(Saved entries)

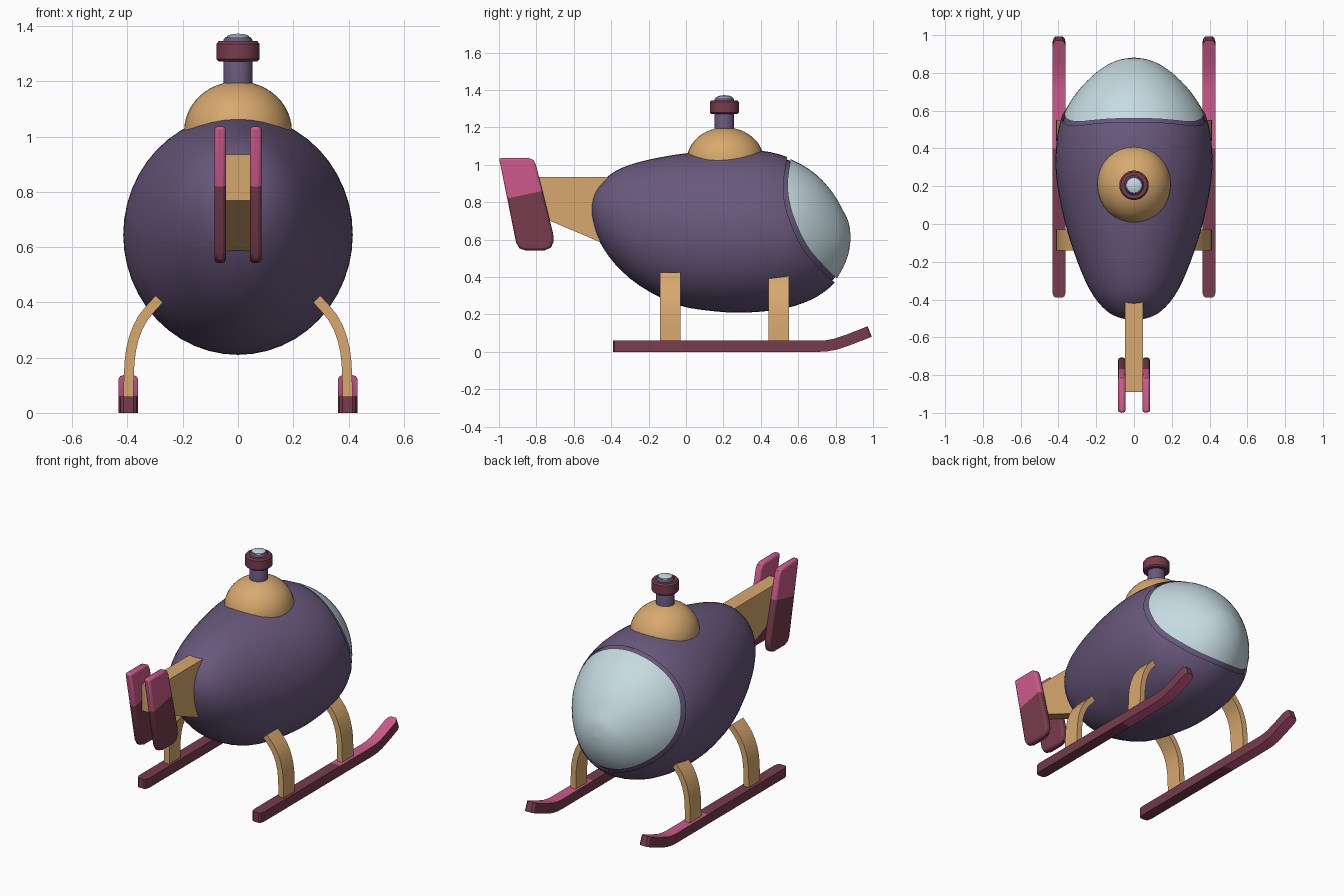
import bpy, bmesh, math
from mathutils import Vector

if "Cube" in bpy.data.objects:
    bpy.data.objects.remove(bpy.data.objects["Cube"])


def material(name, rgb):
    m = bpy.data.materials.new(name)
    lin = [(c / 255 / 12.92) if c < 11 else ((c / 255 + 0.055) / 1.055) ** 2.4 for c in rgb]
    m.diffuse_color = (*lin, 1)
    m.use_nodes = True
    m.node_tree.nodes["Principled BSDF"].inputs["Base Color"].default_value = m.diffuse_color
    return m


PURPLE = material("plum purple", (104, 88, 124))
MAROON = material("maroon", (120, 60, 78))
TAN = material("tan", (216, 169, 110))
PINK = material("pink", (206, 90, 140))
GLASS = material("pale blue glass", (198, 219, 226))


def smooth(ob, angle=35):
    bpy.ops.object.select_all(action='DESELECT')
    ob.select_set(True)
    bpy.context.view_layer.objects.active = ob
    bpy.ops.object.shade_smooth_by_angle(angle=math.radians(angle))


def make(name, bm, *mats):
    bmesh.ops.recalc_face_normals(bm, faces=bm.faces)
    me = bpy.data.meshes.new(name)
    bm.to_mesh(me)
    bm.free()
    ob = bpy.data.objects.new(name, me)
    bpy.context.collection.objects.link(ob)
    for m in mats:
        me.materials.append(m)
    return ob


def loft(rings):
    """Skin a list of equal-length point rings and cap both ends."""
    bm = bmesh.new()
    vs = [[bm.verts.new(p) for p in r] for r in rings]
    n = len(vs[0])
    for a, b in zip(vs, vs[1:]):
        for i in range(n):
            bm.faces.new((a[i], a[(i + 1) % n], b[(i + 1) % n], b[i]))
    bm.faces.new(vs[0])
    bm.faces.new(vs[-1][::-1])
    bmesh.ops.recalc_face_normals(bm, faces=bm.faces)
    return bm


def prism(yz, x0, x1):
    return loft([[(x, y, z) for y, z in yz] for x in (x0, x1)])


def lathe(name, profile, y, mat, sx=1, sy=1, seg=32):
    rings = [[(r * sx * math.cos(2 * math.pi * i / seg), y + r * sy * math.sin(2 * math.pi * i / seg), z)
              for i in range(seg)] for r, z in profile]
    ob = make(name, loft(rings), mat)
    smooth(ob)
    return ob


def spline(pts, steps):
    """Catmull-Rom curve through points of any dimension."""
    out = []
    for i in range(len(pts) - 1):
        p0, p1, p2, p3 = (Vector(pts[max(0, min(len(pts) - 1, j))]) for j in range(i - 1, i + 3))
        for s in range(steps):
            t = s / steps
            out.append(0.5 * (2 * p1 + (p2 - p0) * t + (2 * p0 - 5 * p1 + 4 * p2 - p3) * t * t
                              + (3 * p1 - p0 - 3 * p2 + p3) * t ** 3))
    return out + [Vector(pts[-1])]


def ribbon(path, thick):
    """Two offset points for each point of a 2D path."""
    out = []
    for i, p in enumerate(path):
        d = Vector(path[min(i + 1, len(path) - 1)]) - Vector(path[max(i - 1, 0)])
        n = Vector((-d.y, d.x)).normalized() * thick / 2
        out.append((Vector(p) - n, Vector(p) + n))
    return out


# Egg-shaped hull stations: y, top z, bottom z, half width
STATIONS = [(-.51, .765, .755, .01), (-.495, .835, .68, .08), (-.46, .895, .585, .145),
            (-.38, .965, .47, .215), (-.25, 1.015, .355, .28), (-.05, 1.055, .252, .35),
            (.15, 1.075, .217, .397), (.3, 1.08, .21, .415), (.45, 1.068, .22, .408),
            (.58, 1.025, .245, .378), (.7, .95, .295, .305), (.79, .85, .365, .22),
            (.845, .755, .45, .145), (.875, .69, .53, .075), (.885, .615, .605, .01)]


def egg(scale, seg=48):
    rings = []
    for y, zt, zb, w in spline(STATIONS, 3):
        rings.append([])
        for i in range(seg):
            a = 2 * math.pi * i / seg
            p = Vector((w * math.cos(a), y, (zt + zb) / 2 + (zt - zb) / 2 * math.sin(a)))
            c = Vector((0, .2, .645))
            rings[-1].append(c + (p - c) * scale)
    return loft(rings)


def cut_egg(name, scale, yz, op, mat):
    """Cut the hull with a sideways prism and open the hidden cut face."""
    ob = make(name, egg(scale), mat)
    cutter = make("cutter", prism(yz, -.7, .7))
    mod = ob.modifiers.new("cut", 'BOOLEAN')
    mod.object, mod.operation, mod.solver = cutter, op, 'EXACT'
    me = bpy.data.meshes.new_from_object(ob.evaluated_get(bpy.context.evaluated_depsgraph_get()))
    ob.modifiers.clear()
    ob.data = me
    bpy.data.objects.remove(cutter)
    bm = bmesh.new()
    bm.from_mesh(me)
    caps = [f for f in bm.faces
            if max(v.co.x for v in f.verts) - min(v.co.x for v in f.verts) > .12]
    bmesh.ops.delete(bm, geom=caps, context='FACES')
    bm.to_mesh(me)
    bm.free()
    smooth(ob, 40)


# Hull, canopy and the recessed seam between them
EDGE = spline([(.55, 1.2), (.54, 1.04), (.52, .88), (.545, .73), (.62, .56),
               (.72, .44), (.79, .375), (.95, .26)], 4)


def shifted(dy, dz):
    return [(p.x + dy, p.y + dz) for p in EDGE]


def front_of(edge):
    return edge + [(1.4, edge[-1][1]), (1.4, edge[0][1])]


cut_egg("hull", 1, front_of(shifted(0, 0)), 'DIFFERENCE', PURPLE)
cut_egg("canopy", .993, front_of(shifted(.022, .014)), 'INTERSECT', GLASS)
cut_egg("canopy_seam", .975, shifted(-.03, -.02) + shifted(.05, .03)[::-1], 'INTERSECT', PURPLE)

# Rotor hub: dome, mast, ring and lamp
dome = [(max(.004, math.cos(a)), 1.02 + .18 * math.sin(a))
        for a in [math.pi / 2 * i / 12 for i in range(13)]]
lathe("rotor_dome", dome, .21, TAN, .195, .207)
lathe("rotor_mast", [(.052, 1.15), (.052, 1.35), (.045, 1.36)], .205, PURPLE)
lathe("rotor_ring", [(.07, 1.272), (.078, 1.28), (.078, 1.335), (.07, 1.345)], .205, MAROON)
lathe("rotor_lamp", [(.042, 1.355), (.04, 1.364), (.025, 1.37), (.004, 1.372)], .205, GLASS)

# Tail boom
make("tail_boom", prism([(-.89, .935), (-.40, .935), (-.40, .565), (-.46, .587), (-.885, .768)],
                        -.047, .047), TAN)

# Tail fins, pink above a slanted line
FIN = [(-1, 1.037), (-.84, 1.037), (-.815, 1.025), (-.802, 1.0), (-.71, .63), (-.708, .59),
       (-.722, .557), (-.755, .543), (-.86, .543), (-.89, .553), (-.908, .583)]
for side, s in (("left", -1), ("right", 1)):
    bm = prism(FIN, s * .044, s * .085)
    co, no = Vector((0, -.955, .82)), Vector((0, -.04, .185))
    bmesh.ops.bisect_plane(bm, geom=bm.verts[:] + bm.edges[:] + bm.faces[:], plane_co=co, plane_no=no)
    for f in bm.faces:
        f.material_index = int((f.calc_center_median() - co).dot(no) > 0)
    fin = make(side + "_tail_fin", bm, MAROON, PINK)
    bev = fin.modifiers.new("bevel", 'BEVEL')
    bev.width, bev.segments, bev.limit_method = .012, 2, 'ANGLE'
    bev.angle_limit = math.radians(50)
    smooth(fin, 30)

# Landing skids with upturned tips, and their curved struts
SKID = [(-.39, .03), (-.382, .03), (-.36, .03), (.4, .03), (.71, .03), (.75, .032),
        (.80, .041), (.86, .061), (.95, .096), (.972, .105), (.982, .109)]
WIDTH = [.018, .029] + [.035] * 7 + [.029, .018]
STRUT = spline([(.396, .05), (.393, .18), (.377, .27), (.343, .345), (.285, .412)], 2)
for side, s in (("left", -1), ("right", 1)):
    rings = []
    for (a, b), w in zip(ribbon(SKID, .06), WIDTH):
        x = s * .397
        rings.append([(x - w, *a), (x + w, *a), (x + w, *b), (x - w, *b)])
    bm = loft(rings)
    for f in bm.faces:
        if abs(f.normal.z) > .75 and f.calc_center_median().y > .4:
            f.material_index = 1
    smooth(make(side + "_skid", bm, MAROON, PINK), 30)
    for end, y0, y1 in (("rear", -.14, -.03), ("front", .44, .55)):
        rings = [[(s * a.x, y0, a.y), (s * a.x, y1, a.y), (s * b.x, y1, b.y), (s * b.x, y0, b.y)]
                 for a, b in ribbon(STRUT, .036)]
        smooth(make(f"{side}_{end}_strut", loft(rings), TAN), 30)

> [WHAT YOU WILL DO] Give back an exact repeat of the lines from the top of the data through the line that holds "for i in range(len(pts)", both included, and omit pictures.

> [REPLY TO THE TASK]
import bpy, bmesh, math
from mathutils import Vector

if "Cube" in bpy.data.objects:
    bpy.data.objects.remove(bpy.data.objects["Cube"])


def material(name, rgb):
    m = bpy.data.materials.new(name)
    lin = [(c / 255 / 12.92) if c < 11 else ((c / 255 + 0.055) / 1.055) ** 2.4 for c in rgb]
    m.diffuse_color = (*lin, 1)
    m.use_nodes = True
    m.node_tree.nodes["Principled BSDF"].inputs["Base Color"].default_value = m.diffuse_color
    return m


PURPLE = material("plum purple", (104, 88, 124))
MAROON = material("maroon", (120, 60, 78))
TAN = material("tan", (216, 169, 110))
PINK = material("pink", (206, 90, 140))
GLASS = material("pale blue glass", (198, 219, 226))


def smooth(ob, angle=35):
    bpy.ops.object.select_all(action='DESELECT')
    ob.select_set(True)
    bpy.context.view_layer.objects.active = ob
    bpy.ops.object.shade_smooth_by_angle(angle=math.radians(angle))


def make(name, bm, *mats):
    bmesh.ops.recalc_face_normals(bm, faces=bm.faces)
    me = bpy.data.meshes.new(name)
    bm.to_mesh(me)
    bm.free()
    ob = bpy.data.objects.new(name, me)
    bpy.context.collection.objects.link(ob)
    for m in mats:
        me.materials.append(m)
    return ob


def loft(rings):
    """Skin a list of equal-length point rings and cap both ends."""
    bm = bmesh.new()
    vs = [[bm.verts.new(p) for p in r] for r in rings]
    n = len(vs[0])
    for a, b in zip(vs, vs[1:]):
        for i in range(n):
            bm.faces.new((a[i], a[(i + 1) % n], b[(i + 1) % n], b[i]))
    bm.faces.new(vs[0])
    bm.faces.new(vs[-1][::-1])
    bmesh.ops.recalc_face_normals(bm, faces=bm.faces)
    return bm


def prism(yz, x0, x1):
    return loft([[(x, y, z) for y, z in yz] for x in (x0, x1)])


def lathe(name, profile, y, mat, sx=1, sy=1, seg=32):
    rings = [[(r * sx * math.cos(2 * math.pi * i / seg), y + r * sy * math.sin(2 * math.pi * i / seg), z)
              for i in range(seg)] for r, z in profile]
    ob = make(name, loft(rings), mat)
    smooth(ob)
    return ob


def spline(pts, steps):
    """Catmull-Rom curve through points of any dimension."""
    out = []
    for i in range(len(pts) - 1):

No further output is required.